Sometimes sport really does make a difference in society. At least Nelson Mandela thought so.
Though the movie Invictus plays with and stretches the reality of what happened in South Africa during the 1995 Rugby World Cup, it clearly demonstrates for the global audience what Nelson Mandela knew all along – to reach the white Afrikaners, especially white Afrikaner males, you had to reassure them that their way of life was not under threat.
Significantly, Mandela recognised that rugby was a key element of the white South African identity and way of life. He famously stated that to achieve victory over the Afrikaner he had to know what they knew; he had to understand what “made them tick”.
Rugby has a deep historical significance in South Africa, dating back to the early 1900s. For most of the last century the country’s iconic national team, the “Springboks”, were the best, or equal best in the world.
But more than any other sport in the country, rugby and its iconic bok was associated with segregation. The end of apartheid saw pressure to abandon the emblem for the more neutral “protea”, South Africa’s national flower.
Mandela however understood that it would be sheer folly to eliminate the Springbok emblem from the sport. In surveys of white South Africans in the early 1990s, about half stated losing the flag or changing the national anthem was something they could live with, but over 90% stated eliminating the Springbok emblem was unthinkable.
Rather than get rid of the Springbok, Mandela decided black South African should claim it as a national symbol for all citizens. So athletics, tennis, and even cricket all acquired new emblems, but not the Springboks.
Mandela’s support for rugby World Cup was a vital moment, coming in the year after he was elected.

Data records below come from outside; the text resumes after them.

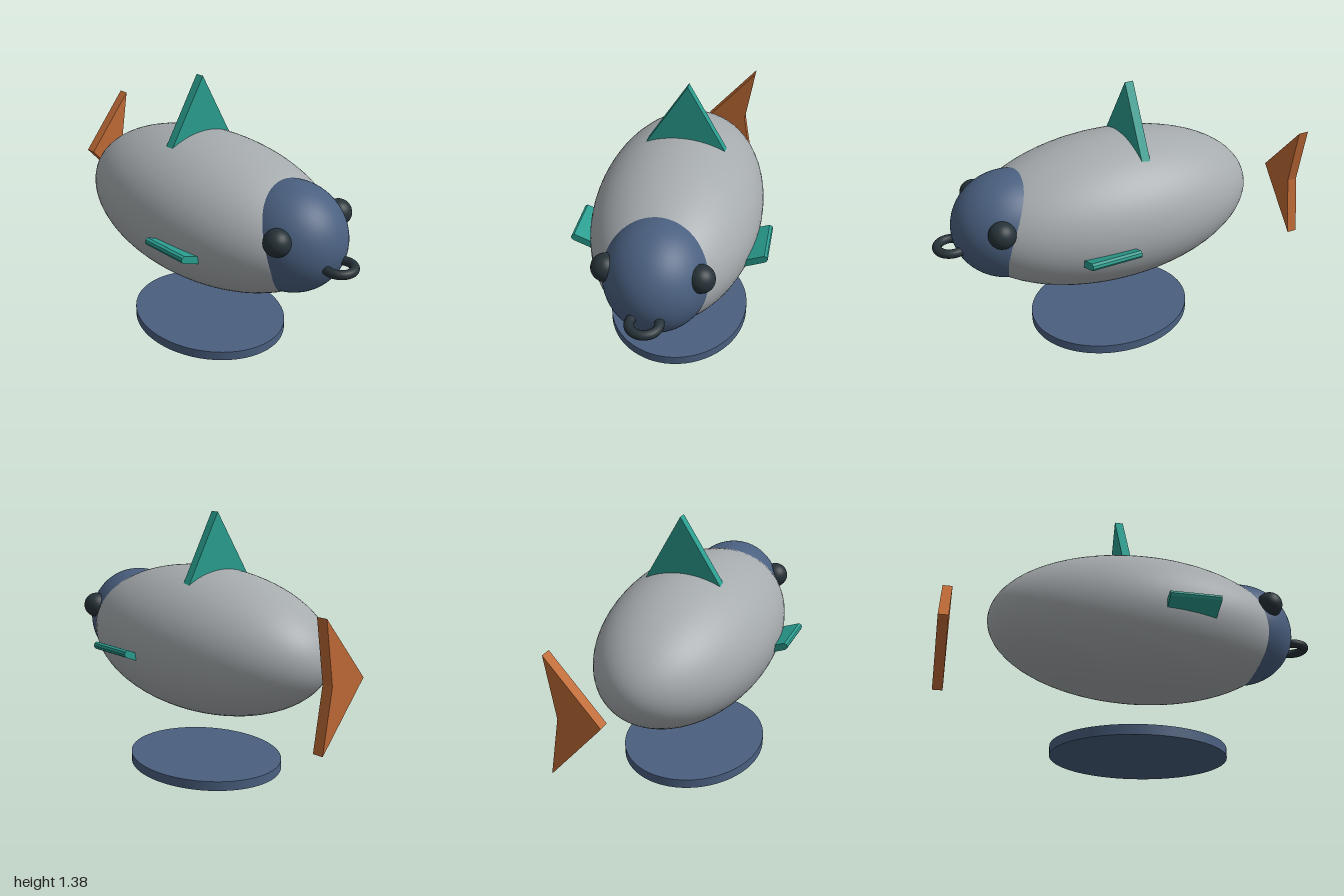
import * as THREE from 'three';

const material = (name, color) => {
  const m = new THREE.MeshStandardMaterial({ color });
  m.name = name;
  return m;
};

export function createModel() {
  const model = new THREE.Group();
  const grey = material('body grey', 0xa6abae);
  const blue = material('slate blue', 0x4a6080);
  const teal = material('fin teal', 0x2a9d8f);
  const orange = material('tail orange', 0xbf6a35);
  const dark = material('eye dark', 0x263238);

  const add = (name, geometry, mat, x = 0, y = 0, z = 0) => {
    const mesh = new THREE.Mesh(geometry, mat);
    mesh.name = name;
    mesh.position.set(x, y, z);
    model.add(mesh);
    return mesh;
  };

  const ellipsoid = (rx, ry, rz) =>
    new THREE.SphereGeometry(1, 64, 40).scale(rx, ry, rz);

  // Flat outline in x and y, given thickness along z
  const plate = (points, depth) =>
    new THREE.ExtrudeGeometry(
      new THREE.Shape(points.map(([x, y]) => new THREE.Vector2(x, y))),
      { depth, bevelEnabled: false }
    );

  // Body and head
  add('body', ellipsoid(0.435, 0.385, 0.79), grey, 0, 0.702, 0.04);
  add('head', ellipsoid(0.263, 0.279, 0.295), blue, 0, 0.73, 0.6);

  // Ring-shaped mouth
  const mouth = new THREE.TorusGeometry(0.07, 0.023, 16, 48).rotateX(Math.PI / 2);
  add('mouth', mouth, dark, 0, 0.675, 0.906);

  // Dorsal fin, its base sunk into the back
  add('dorsalFin', plate([[-0.23, 0.98], [0.25, 0.98], [0.027, 1.38]], 0.045), teal, 0, 0, -0.078);

  // Tail fin: a notched chevron
  add('tailFin', plate([[0, 0.7], [0.272, 0.39], [0.22, 0.7], [0.272, 1.01]], 0.055), orange, 0, 0, -1);

  // Eyes and side fins, mirrored
  const finProfile = [
    [0.3, 0.588], [0.485, 0.665], [0.495, 0.672], [0.5, 0.684],
    [0.495, 0.697], [0.482, 0.704], [0.3, 0.63],
  ];
  for (const side of [1, -1]) {
    const label = side > 0 ? 'left' : 'right';
    add(label + 'Eye', new THREE.SphereGeometry(0.068, 32, 20), dark, side * 0.225, 0.814, 0.71);
    const outline = finProfile.map(([x, y]) => [side * x, y]);
    add(label + 'SideFin', plate(outline, 0.26), teal, 0, 0, 0.102);
  }

  // Oval base
  add('base', new THREE.CylinderGeometry(1, 1, 0.05, 64).scale(0.38, 1, 0.445), blue, 0, 0.025, 0.045);

  return model;
}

We have to remember that the South Africa’s team was one of the least representative entities in the country at the time. Only the mixed-race (or “coloured” by South African terminology) Chester Williams represented the 87% of the population who were not white.
But Mandela and other leaders understood that sport could be at the vanguard of reconciliation and of South Africa’s return to the international community. And so they threw themselves into it. His support was not a blank check; 40% of World Cup profits were secured for development of rugby facilities and coaching in disadvantaged areas.

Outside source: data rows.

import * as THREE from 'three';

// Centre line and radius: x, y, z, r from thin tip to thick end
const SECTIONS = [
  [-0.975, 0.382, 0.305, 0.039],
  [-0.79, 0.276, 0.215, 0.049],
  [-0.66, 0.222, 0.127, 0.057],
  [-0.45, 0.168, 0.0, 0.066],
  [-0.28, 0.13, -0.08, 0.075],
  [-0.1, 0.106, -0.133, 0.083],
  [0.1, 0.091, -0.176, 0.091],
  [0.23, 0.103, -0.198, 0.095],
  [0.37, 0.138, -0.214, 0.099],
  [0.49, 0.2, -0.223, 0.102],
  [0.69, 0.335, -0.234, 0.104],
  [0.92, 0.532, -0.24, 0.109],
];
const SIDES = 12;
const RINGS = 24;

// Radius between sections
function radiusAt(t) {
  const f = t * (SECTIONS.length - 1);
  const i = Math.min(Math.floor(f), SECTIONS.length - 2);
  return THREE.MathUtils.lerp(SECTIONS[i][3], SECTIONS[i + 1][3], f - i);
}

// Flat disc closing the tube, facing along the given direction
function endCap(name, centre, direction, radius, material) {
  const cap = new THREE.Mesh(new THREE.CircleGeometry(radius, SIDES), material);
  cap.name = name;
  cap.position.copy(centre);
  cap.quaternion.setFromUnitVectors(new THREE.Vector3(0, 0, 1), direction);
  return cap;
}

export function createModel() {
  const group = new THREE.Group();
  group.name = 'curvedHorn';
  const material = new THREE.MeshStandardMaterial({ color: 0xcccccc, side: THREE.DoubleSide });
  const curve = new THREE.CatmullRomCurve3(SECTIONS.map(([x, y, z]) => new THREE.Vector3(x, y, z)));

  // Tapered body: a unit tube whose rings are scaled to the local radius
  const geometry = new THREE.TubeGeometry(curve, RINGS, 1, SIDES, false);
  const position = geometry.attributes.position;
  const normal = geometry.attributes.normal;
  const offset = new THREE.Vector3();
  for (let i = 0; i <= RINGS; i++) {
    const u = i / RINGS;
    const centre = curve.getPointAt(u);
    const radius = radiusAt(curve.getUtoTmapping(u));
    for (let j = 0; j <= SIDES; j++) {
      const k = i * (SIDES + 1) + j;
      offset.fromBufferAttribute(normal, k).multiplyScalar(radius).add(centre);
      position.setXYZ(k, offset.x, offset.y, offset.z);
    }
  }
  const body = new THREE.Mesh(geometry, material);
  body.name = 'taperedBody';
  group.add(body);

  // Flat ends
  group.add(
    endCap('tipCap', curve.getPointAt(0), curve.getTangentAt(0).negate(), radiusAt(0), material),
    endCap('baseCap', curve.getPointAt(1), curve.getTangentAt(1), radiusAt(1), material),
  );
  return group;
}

The Springboks won the Cup in dramatic fashion, with an extra time victory over arch-rival New Zealand. This was the icing on the cake and something no one, not even Mandela, could have predicted.
Mandela knew a moment not to be missed when he saw one. He donned the jersey of Springbok captain Francois Pienaar and walked onto the pitch to greet the team before and after the match, securing their position as representatives of all of South Africans, not just the white minority.
For South Africa, the long-term impact of the world cup is debatable. Today, the team is still predominately white, but it is no longer exclusionary. Black players are becoming more and more a part of elite rugby.
More recently, Mandela was instrumental in Cape Town being taken seriously as a candidate for the 2004 Olympics and in South Africa winning the right to host the 2010 football World Cup.
Whether hosting mega-events has a long-term positive effect on the country remains to be seen. However, these tournaments reminded the world that Africa, and especially South Africa, is more than jungle and is not a place where everyone sits around and waits for Aid agencies to come in and hand out food. There are cities, infrastructure, industries and a vibrant if vastly uneven economy.
And what is undeniable is that Mandela, a sportsman himself, knew that sport was the best way for him to connect with those groups in society that he, personally, would have otherwise found hard to reach. He took a political risk knowing that many of his supporters saw the Springbok emblem and a symbol of oppression. Only through his sheer determination could he have succeeded in his strategy of reconciliation. Many a lesser man would have failed.
Much remains to be done to create genuine and sustainable equity in sports and in wider South African society. That Mandela knew it was a long run, as well as a long walk, to freedom will remain as one of his enduring legacies.
By John Nauright, University of Brighton
John Nauright does not work for, consult to, own shares in or receive funding from any company or organisation that would benefit from this article, and has no relevant affiliations.